Dr. Cagle’s circuitous route from the American South to the University of Utah took him through Spain, Portugal, Morocco, South Korea, Brazil, and India. He graduated with honors from Clemson University and ultimately earned his PhD at Rutgers. His work combines Latin American and comparative history with the history of science.
His first book, Assembling the Tropics, explores the causes and consequences of medical research in the world’s first global empire. Beginning in the late fifteenth century, Portugal established colonies from sub-Saharan Africa to Southeast Asia and South America, enabling the earliest comparisons of nature and disease across this global region that we now think of as the tropical world. Cagle shows how the proliferation of colonial approaches to medicine and natural history led to the idea of “the tropics” as a single, coherent, and internally consistent global region. This is a story about how places acquire medical meaning, about how nature and disease become objects of scientific inquiry, and about what is at stake when that happens.

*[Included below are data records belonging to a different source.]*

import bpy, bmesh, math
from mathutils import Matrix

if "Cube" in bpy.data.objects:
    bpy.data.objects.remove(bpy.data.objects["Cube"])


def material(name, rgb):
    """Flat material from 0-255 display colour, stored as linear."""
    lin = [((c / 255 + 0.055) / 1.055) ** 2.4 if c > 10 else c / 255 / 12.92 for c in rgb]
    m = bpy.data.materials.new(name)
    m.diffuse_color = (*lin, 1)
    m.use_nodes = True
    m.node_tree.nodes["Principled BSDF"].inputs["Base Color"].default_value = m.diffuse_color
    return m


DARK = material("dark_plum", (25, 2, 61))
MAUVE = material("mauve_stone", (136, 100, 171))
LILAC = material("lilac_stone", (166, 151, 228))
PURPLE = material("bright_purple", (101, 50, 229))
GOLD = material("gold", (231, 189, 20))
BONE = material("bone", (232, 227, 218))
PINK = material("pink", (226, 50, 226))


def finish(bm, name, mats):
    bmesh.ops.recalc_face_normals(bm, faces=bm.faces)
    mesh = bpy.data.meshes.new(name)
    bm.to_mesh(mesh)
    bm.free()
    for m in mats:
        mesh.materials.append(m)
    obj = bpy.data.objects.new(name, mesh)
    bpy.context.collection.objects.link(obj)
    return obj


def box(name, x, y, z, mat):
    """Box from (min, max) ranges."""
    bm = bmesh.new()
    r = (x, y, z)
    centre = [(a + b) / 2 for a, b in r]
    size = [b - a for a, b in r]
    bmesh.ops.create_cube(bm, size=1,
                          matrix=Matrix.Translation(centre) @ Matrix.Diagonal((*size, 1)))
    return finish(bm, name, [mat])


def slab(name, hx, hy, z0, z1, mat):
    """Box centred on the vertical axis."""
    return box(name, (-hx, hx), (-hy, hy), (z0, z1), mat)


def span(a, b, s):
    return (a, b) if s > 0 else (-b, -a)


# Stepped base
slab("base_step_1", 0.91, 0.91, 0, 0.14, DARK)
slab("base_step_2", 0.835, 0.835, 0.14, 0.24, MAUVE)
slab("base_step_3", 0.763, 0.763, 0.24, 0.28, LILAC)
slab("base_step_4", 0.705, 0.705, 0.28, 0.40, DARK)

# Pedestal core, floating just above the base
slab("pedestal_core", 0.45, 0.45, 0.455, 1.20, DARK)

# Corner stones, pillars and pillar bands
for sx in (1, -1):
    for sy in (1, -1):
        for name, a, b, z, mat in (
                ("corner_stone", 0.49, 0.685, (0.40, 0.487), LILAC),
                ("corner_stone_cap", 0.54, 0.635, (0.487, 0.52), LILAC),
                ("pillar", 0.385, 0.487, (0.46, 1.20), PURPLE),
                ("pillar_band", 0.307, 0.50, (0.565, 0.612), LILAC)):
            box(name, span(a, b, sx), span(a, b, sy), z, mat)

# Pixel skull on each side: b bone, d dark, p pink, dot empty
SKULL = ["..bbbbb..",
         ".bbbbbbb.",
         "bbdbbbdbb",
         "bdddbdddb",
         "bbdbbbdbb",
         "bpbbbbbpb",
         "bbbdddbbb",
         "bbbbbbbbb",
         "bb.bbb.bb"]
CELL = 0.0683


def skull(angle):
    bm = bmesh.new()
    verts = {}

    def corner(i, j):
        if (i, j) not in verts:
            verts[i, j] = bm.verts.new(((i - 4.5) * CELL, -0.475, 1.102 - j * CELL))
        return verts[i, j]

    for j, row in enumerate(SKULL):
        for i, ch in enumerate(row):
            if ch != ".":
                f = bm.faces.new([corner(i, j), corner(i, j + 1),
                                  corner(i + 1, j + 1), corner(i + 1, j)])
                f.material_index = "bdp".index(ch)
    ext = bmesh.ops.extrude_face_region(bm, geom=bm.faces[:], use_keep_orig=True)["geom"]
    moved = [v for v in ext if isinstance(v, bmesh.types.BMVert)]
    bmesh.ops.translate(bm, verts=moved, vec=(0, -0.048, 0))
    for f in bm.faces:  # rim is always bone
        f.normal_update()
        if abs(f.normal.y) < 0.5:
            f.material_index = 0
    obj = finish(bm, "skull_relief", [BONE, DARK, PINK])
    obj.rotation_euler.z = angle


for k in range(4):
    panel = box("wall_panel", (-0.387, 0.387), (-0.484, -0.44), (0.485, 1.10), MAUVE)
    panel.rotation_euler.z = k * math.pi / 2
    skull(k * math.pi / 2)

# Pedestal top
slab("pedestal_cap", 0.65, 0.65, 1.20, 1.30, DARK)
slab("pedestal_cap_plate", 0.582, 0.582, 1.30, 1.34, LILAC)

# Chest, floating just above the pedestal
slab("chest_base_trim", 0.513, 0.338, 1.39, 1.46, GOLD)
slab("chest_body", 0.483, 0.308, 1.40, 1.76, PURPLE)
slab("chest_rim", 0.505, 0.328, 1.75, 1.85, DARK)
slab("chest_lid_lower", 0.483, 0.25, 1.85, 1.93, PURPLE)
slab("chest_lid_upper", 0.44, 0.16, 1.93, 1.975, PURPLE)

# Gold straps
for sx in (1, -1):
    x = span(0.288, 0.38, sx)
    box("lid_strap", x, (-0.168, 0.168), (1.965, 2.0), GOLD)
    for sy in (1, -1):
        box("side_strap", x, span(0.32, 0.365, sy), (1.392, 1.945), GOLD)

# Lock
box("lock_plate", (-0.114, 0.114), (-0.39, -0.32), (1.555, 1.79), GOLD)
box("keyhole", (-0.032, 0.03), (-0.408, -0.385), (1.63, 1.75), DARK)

Cagle’s next project uses the curious case of the Amazonian manatee (T. inunguis) to explore the history of scientific classification (the modern field of systematics). His work has been generously supported by a host of organizations in the US and abroad, including the Andrew W. Mellon Foundation, Harvard University, the National Endowment for the Humanities, the University of Texas at Austin, the Center of Latin American Studies at the University of Kansas, Portugal's Fundação Luso-Americano, the Gulbenkian Foundation, and the Society for the Social History of Medicine.

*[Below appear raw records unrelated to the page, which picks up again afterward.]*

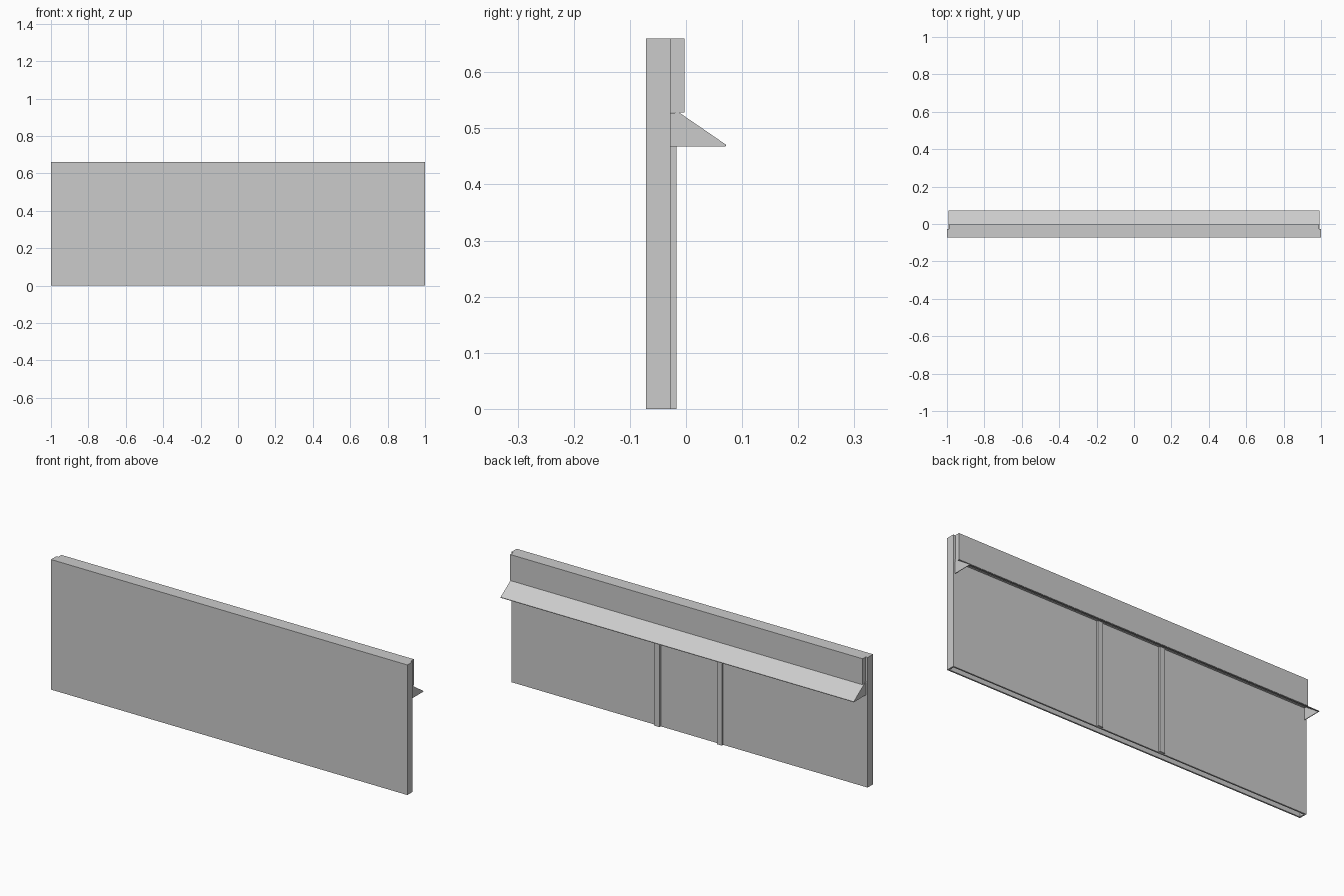
import bpy, bmesh

if "Cube" in bpy.data.objects:
    bpy.data.objects.remove(bpy.data.objects["Cube"])


def finish(name, bm):
    bmesh.ops.recalc_face_normals(bm, faces=bm.faces)
    me = bpy.data.meshes.new(name)
    bm.to_mesh(me)
    bm.free()
    ob = bpy.data.objects.new(name, me)
    bpy.context.collection.objects.link(ob)
    return ob


def extrude_x(name, profile, x0, x1):
    """Closed (y, z) profile swept along x."""
    bm = bmesh.new()
    f = bm.faces.new([bm.verts.new((x0, y, z)) for y, z in profile])
    r = bmesh.ops.extrude_face_region(bm, geom=[f])
    vs = [v for v in r["geom"] if isinstance(v, bmesh.types.BMVert)]
    bmesh.ops.translate(bm, verts=vs, vec=(x1 - x0, 0, 0))
    return finish(name, bm)


def box(name, x0, x1, y0, y1, z0, z1):
    return extrude_x(name, [(y0, z0), (y1, z0), (y1, z1), (y0, z1)], x0, x1)


FRONT, BACK, TOP = -0.071, -0.028, 0.66

# main panel, hollow and open at the bottom
bm = bmesh.new()
bmesh.ops.create_cube(bm, size=1)
for v in bm.verts:
    v.co.x *= 2
    v.co.y = FRONT if v.co.y < 0 else BACK
    v.co.z = 0 if v.co.z < 0 else TOP
bottom = min(bm.faces, key=lambda f: f.calc_center_median().z)
bmesh.ops.inset_region(bm, faces=[bottom], thickness=0.011)
r = bmesh.ops.extrude_face_region(bm, geom=[bottom])
vs = [v for v in r["geom"] if isinstance(v, bmesh.types.BMVert)]
bmesh.ops.translate(bm, verts=vs, vec=(0, 0, 0.53))
if bottom.is_valid:
    bmesh.ops.delete(bm, geom=[bottom], context="FACES_ONLY")
finish("main_panel", bm)

# thicker upper board on the back
box("upper_board", -0.989, 0.989, BACK, -0.003, 0.528, TOP)

# sloped ledge sheet, open underneath
extrude_x("sloped_ledge", [(BACK, 0.538), (-0.012, 0.528), (0.071, 0.471),
                           (0.071, 0.468), (0.066, 0.4685), (-0.012, 0.523), (BACK, 0.533)],
          -0.991, 0.991)

# triangular end caps and back battens, mirrored left and right
for side, s in (("left", -1), ("right", 1)):
    extrude_x("ledge_cap_" + side,
              [(BACK, 0.468), (0.07, 0.468), (-0.012, 0.527), (BACK, 0.527)],
              s * 0.988, s * 0.991)
    box("batten_" + side, s * 0.175 - 0.014, s * 0.175 + 0.014, BACK, -0.017, 0, 0.525)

Like his research, Dr. Cagle’s teaching is marked by a concern for historical debates, a penchant for comparison, and an emphasis on global connections. He is currently preparing a course called Science and Society since 1500 and another called Pandemics and Global Health.
He encourages students to drop by his office (CTIHB 329) to chat about International Studies, the history of science, or just to say hello.